  •  42
    The warm courage of national unity
    The Philosophers' Magazine 34 (34): 65-68. 2006.
  •  49
    Trust and Toleration
    Routledge. 2004.
    Toleration would seem to be the most rational response to deep conflicts. However, by examining the conditions under which trust can develop between warring parties, it becomes clear that a fundamental shift in values - a conversion - is required before toleration makes sense. This book argues that maintaining trust is the key to stable practices of toleration.
  •  7
    Of Socinians and Homosexuals: Trust and the Limits of Toleration
    In Russel Hardin, Ingrid Crepell & Stephen Macedo (eds.), Toleration on Trial, Lexington Books. pp. 85. 2008.

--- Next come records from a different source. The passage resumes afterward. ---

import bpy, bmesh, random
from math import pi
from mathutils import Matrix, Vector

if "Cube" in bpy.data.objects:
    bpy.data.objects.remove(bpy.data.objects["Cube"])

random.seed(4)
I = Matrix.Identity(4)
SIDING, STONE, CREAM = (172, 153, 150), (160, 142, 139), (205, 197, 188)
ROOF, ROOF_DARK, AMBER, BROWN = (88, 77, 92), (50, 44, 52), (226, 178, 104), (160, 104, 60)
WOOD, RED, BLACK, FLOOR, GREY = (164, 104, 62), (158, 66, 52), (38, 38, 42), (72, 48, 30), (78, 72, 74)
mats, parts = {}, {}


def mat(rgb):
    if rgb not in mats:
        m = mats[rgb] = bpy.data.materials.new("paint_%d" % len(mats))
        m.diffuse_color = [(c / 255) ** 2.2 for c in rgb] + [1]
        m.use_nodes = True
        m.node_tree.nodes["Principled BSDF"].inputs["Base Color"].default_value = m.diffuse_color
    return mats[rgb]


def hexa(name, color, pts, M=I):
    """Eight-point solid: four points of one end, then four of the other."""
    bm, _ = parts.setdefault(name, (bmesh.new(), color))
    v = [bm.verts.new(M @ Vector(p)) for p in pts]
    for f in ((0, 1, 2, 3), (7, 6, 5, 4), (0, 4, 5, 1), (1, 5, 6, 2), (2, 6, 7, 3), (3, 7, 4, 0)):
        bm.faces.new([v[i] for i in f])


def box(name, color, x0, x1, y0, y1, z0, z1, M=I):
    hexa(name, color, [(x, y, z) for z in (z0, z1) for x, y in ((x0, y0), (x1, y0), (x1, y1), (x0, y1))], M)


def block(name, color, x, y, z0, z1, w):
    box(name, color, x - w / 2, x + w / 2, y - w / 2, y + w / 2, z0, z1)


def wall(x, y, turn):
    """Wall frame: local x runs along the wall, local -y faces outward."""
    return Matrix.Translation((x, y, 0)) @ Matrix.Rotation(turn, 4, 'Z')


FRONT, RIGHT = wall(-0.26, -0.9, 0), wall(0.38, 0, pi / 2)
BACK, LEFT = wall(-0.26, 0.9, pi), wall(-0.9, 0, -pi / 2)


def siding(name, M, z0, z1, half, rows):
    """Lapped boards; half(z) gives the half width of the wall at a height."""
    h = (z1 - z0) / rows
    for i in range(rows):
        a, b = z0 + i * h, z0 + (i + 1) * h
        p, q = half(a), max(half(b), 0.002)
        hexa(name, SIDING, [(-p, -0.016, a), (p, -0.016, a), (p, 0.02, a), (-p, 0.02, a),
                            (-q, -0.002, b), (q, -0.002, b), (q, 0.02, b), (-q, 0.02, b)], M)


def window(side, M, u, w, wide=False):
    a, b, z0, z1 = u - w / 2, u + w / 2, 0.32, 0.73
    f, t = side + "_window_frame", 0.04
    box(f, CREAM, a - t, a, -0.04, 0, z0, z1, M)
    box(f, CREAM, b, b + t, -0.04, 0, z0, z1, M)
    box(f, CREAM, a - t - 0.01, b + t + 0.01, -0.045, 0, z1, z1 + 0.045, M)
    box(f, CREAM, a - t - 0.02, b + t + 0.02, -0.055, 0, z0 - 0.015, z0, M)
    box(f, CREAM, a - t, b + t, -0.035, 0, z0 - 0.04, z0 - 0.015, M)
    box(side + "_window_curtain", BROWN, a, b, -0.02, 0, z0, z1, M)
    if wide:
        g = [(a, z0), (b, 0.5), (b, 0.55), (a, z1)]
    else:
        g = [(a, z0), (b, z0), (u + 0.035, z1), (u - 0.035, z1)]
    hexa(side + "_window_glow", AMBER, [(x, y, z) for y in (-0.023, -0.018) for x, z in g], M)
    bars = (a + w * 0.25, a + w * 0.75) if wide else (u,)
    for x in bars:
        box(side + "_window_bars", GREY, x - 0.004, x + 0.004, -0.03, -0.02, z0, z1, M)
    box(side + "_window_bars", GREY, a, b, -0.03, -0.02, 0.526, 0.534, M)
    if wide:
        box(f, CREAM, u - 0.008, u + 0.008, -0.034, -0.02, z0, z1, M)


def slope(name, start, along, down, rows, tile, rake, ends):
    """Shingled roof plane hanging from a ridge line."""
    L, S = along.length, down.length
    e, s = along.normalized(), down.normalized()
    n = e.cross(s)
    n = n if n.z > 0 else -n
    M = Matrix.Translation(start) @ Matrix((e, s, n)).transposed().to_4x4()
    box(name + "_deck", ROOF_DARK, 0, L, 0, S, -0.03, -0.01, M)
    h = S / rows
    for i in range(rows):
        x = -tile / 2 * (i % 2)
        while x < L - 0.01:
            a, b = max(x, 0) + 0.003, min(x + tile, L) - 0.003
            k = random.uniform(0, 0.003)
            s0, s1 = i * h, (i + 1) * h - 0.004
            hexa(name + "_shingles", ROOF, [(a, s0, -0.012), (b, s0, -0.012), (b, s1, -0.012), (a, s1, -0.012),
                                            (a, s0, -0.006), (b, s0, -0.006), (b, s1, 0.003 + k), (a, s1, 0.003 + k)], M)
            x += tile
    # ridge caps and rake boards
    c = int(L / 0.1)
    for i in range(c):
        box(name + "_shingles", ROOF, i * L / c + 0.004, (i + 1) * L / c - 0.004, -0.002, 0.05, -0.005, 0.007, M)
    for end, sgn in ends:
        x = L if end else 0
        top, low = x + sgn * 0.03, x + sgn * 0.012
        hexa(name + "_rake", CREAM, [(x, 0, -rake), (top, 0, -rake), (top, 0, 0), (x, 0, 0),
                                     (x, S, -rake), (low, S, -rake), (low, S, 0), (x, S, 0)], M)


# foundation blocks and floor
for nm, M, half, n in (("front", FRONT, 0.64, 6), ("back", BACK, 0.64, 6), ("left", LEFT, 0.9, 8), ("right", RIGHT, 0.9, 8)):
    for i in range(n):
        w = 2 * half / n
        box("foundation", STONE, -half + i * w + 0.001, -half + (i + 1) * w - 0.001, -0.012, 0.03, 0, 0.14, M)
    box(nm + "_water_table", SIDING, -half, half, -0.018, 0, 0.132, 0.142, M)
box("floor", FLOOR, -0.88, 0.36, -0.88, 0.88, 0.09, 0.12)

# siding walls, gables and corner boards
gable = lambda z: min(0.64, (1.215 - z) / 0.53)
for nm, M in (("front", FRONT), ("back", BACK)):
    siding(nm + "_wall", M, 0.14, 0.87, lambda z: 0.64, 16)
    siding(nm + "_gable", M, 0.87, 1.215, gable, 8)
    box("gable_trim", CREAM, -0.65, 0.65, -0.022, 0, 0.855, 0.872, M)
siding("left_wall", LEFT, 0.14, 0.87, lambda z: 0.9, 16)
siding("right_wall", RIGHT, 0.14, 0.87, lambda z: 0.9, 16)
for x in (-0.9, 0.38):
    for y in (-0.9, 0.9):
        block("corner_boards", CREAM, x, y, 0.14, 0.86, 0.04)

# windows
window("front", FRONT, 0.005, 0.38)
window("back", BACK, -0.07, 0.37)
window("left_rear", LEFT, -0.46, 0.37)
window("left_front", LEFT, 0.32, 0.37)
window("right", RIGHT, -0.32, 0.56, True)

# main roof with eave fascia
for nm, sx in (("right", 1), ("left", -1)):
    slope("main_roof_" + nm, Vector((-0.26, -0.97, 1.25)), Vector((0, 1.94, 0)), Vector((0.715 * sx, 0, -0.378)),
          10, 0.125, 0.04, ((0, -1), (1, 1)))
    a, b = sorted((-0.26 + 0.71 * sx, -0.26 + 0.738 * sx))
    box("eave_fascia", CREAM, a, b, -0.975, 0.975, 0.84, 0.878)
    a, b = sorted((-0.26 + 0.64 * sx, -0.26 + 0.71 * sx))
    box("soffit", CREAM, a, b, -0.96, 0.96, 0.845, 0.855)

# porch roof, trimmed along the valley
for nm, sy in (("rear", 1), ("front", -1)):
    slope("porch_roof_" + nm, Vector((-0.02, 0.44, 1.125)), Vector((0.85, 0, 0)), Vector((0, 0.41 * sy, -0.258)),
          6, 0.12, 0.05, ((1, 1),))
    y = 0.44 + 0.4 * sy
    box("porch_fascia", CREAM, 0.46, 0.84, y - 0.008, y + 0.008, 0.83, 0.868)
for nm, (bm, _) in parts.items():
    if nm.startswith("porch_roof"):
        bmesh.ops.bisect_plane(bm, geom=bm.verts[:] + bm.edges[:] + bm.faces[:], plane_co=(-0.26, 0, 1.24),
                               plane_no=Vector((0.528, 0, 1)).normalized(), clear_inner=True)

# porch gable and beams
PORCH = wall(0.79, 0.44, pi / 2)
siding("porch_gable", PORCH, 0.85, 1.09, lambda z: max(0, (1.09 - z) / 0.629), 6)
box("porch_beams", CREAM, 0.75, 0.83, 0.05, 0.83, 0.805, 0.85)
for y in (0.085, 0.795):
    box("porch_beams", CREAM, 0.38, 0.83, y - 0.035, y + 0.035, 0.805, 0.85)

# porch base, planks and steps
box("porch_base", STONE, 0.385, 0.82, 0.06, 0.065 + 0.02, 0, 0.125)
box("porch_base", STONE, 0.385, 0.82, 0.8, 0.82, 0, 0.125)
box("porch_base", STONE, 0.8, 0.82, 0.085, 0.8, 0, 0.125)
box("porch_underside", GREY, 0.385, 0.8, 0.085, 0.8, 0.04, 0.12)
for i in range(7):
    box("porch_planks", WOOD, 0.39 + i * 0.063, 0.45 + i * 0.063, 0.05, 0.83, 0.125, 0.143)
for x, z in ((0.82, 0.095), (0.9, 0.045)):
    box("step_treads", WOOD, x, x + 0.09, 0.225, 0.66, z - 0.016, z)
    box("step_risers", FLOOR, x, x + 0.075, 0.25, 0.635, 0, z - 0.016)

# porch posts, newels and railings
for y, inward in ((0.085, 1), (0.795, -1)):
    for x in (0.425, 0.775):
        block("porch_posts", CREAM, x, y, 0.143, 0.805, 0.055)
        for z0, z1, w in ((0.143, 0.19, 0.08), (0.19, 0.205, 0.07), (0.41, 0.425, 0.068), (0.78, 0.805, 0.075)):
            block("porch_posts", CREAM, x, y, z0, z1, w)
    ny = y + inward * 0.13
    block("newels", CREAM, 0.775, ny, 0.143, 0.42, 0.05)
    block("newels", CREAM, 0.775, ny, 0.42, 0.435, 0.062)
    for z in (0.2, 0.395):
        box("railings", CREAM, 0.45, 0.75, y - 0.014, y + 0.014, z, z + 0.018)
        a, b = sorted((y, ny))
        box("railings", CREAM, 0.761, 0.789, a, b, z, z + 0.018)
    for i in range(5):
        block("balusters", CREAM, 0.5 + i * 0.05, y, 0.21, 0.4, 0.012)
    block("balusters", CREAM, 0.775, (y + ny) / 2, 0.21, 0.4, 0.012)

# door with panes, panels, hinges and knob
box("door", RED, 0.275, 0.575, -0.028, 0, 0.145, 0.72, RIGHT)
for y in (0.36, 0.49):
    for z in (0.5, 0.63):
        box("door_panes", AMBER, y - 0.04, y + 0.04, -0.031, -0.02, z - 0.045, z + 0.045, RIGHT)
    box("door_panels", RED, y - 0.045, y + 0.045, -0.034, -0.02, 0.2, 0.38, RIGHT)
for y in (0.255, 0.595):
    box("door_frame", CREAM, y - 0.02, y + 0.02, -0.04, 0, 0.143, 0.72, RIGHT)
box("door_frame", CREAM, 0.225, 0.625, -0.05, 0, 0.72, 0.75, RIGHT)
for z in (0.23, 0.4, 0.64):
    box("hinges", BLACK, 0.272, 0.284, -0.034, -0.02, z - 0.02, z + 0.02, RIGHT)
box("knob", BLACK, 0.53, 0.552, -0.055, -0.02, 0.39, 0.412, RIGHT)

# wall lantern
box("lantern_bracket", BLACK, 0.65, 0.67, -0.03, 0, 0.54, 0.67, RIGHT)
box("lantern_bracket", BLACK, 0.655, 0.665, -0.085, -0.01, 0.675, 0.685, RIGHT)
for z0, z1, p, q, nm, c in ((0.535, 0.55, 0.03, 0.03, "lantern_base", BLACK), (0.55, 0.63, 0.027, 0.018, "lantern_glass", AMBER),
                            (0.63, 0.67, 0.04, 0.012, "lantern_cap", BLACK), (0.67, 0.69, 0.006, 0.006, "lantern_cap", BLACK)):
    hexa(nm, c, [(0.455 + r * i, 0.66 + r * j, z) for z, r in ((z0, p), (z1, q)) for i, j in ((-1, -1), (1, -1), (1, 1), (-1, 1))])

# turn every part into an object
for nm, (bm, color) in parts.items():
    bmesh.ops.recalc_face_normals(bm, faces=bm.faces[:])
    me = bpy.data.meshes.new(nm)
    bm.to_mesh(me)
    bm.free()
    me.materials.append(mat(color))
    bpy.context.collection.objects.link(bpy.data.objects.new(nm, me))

    The limits of toleration are at the limits of trust. Without a minimal level of trust between different groups, any accommodation will quickly break down (Dees 1999). In many ways, the point here is obvious: people have to trust one another enough to make toleration possible. In other words, they have to feel that their fundamental moral interests are not threatened if they accept toleration. If that trust breaks down, then civil war—in either the hot or the cold variety—will break out. A so…Read more